Warner liked the idea of binoculars. They allow people to see things differently. And it seems that we always look at nature through different lenses, making the study of nature intrinsically interdisciplinary. Uniting how nature is involved with science, art, storytelling and other ways of seeing brings in more perspectives and engages more people.

At Spark: UCAR Science Education we are working with EcoArts Connections to bring art together with weather and climate science. Stay tuned for interesting new Spark projects in the coming year that connect science and art and nature. Until then, enjoy the spring birds and take a look at nature through a lens that is not your usual.

This post was origionally published on the SparkBlog by Lisa Gardiner.

May is the month to monitor Monarchs

By May 1st, 2011 at 2:50 pm | Comments (2)

A female monarch butterfly shows off her colors.  Photo: Kenneth Dwain Harrelson.

A female monarch butterfly shows off her colors. Photo: Kenneth Dwain Harrelson.

As a child growing up in New Hampshire, I remember going with my mother to collect Monarch chrysalises for my science classes.

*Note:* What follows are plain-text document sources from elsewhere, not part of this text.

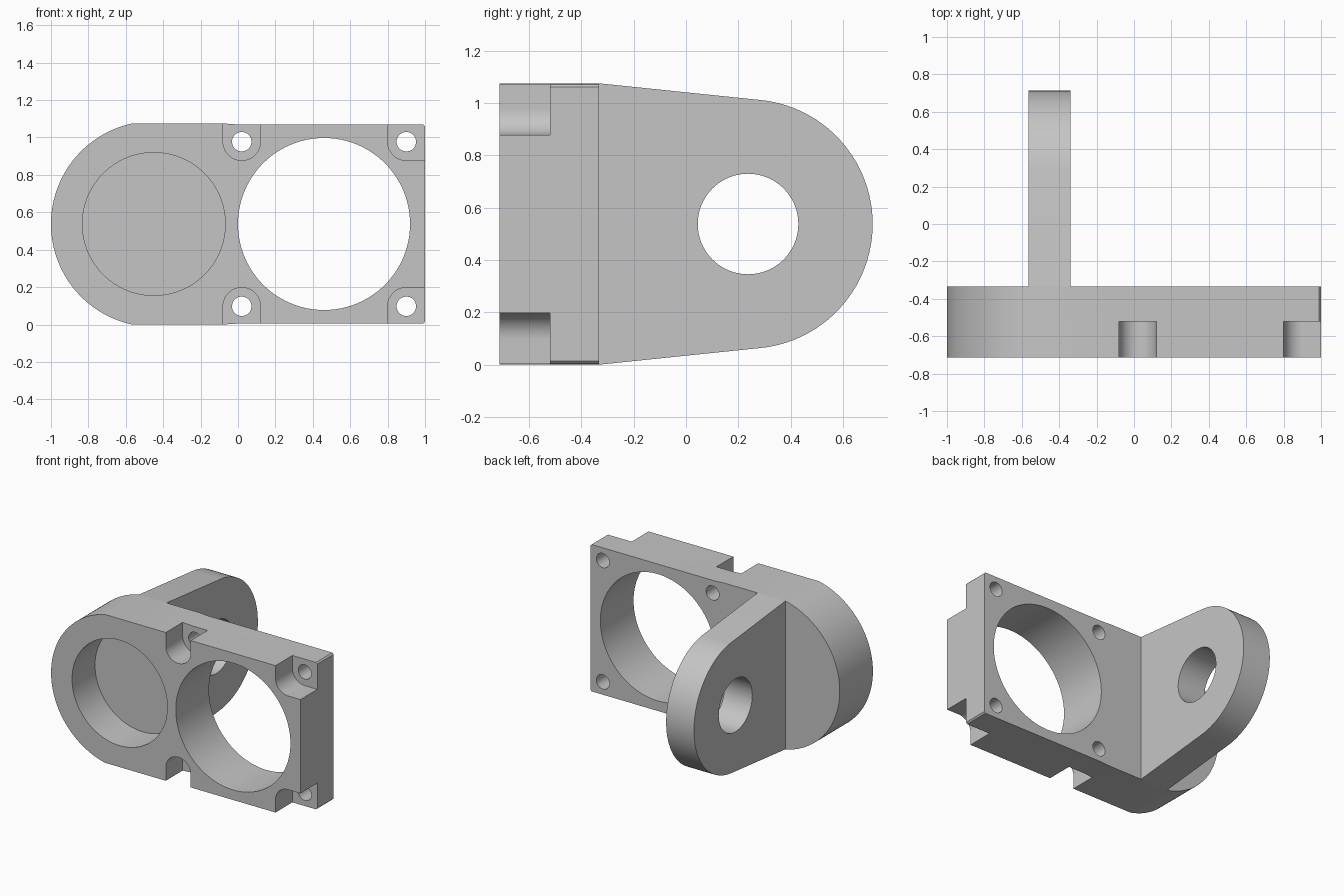
import bpy, bmesh
from math import radians, cos, sin, asin, atan2, hypot, degrees

cube = bpy.data.objects.get("Cube")
if cube:
    bpy.data.objects.remove(cube, do_unlink=True)

MID = 0.5375                  # height of the symmetry plane
FRONT, BACK = -0.713, -0.333  # plate faces
STEP = -0.52                  # floor of the screw recesses
POCKET_FLOOR = -0.45

grey = bpy.data.materials.new("plain grey")
grey.use_nodes = True
grey.diffuse_color = (0.56, 0.56, 0.56, 1)
grey.node_tree.nodes["Principled BSDF"].inputs["Base Color"].default_value = grey.diffuse_color


def arc(cu, cv, r, a0, a1, n):
    """Points on an arc, in degrees, both ends included."""
    angles = [radians(a0 + (a1 - a0) * i / n) for i in range(n + 1)]
    return [(cu + r * cos(a), cv + r * sin(a)) for a in angles]


def circle(cu, cv, r, n=96):
    return arc(cu, cv, r, 0, 360, n)[:-1]


def prism(name, outline, axis, start, end):
    """Extrude an outline, its second coordinate being height from MID."""
    bm = bmesh.new()
    place = (lambda u, v: (u, start, MID + v)) if axis == "y" else (lambda u, v: (start, u, MID + v))
    face = bm.faces.new([bm.verts.new(place(u, v)) for u, v in outline])
    new = bmesh.ops.extrude_face_region(bm, geom=[face])["geom"]
    move = (0, end - start, 0) if axis == "y" else (end - start, 0, 0)
    bmesh.ops.translate(bm, vec=move, verts=[g for g in new if isinstance(g, bmesh.types.BMVert)])
    bmesh.ops.recalc_face_normals(bm, faces=bm.faces)
    mesh = bpy.data.meshes.new(name)
    bm.to_mesh(mesh)
    bm.free()
    mesh.materials.append(grey)
    obj = bpy.data.objects.new(name, mesh)
    bpy.context.collection.objects.link(obj)
    return obj


def activate(obj):
    bpy.ops.object.select_all(action="DESELECT")
    obj.select_set(True)
    bpy.context.view_layer.objects.active = obj


def cut(obj, outline, axis, start, end):
    cutter = prism("cutter", outline, axis, start, end)
    cutter.hide_render = True
    activate(obj)
    mod = obj.modifiers.new("cut", "BOOLEAN")
    mod.operation, mod.solver, mod.object = "DIFFERENCE", "EXACT", cutter
    bpy.ops.object.modifier_apply(modifier=mod.name)
    bpy.data.objects.remove(cutter, do_unlink=True)


def mirrored(points):
    """Lower half outline followed by its reflection."""
    return points + [(u, -v) for u, v in reversed(points)]


# Plate: round end at the model's right, square end at its left
turn = degrees(asin(MID / 0.55))
lower = arc(-0.45, 0, 0.55, 180, 360 - turn - 2 * (90 - turn), 40)
lower += [(-0.08, -MID), (0, 0.005 - MID), (0.99, 0.005 - MID), (1, 0.015 - MID)]
plate = prism("base_plate", mirrored(lower)[:-1], "y", FRONT, BACK)

# Large through hole and blind round pocket
cut(plate, circle(0.46, 0, 0.46), "y", FRONT - 0.1, BACK + 0.1)
cut(plate, circle(-0.45, 0, 0.382), "y", FRONT - 0.1, POCKET_FLOOR)

# Four screw holes, each in a recess open to the plate's edge
for side in (1, -1):
    for x, corner in ((0.02, False), (0.9, True)):
        z = 0.44
        recess = arc(x, z, 0.1, 180, 270 if corner else 360, 24)
        if corner:
            recess.append((1.1, z - 0.1))
        recess += [(recess[-1][0], 0.8), (x - 0.1, 0.8)]
        cut(plate, [(u, v * side) for u, v in recess], "y", FRONT - 0.1, STEP)
        cut(plate, circle(x, z * side, 0.052, 40), "y", STEP - 0.1, BACK + 0.1)

# Lug standing out of the back, tapering into a round end
cy, r = 0.237, 0.476
reach = cy - BACK
tilt = degrees(atan2(MID, reach) + asin(r / hypot(reach, MID))) - 90
top = 180 - degrees(atan2(MID, reach)) - degrees(atan2((reach**2 + MID**2 - r**2) ** 0.5, r))
outline = [(BACK, -MID)] + arc(cy, 0, r, -top, top, 80) + [(BACK, MID)]
lug = prism("pivot_lug", outline, "x", -0.563, -0.34)
cut(lug, circle(cy, 0, 0.192), "x", -0.8, -0.1)

for part in (plate, lug):
    activate(part)
    bpy.ops.object.shade_smooth_by_angle(angle=radians(25))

We’d park off a nearby roadway, spy a patch of milkweed, and poke around until we found a chrysalis or two. During the next week or so, my classmates and I watched spellbound at the transformation from chrysalis to butterfly. Science truly came alive!

Well, it’s that time of year again. After spending the winter sunning in Mexico or southern California, adult Monarch butterflies migrate north (as far as Canada!) during the spring to lay their eggs.

Researchers with the Monarch Larva Monitoring Project need your help keeping an eye on these critters during all stages of development from now through September!

Since Monarch larvae feed only on milkweed, accessible, abundant milkweed is critically important for the survival of this butterfly species. The Monarch Larva Monitoring Project needs your help to keep an eye on local patches of milkweed, and to count monarch eggs and larvae, and assess milkweed density. Whether you have time to send in observations once a week, or anecdotally as you come across Monarchs, they want your data! Sign up online, and send in your sightings today!

To ensure that citizen scientists collect data in a standardized way, periodic training sessions are held. Looks like there are some coming up in later in May!

For science teachers who would like to incorporate ecology into their classroom, check out the Monarchs in the Classroom summer workshops.

For those of you who are impatient, check out this time-lapse video of the process, first from caterpillar to chrysalis and then from chrysalis to butterfly.

Looking for more citizen science opportunities? Sign up for the Science for Citizens newsletter!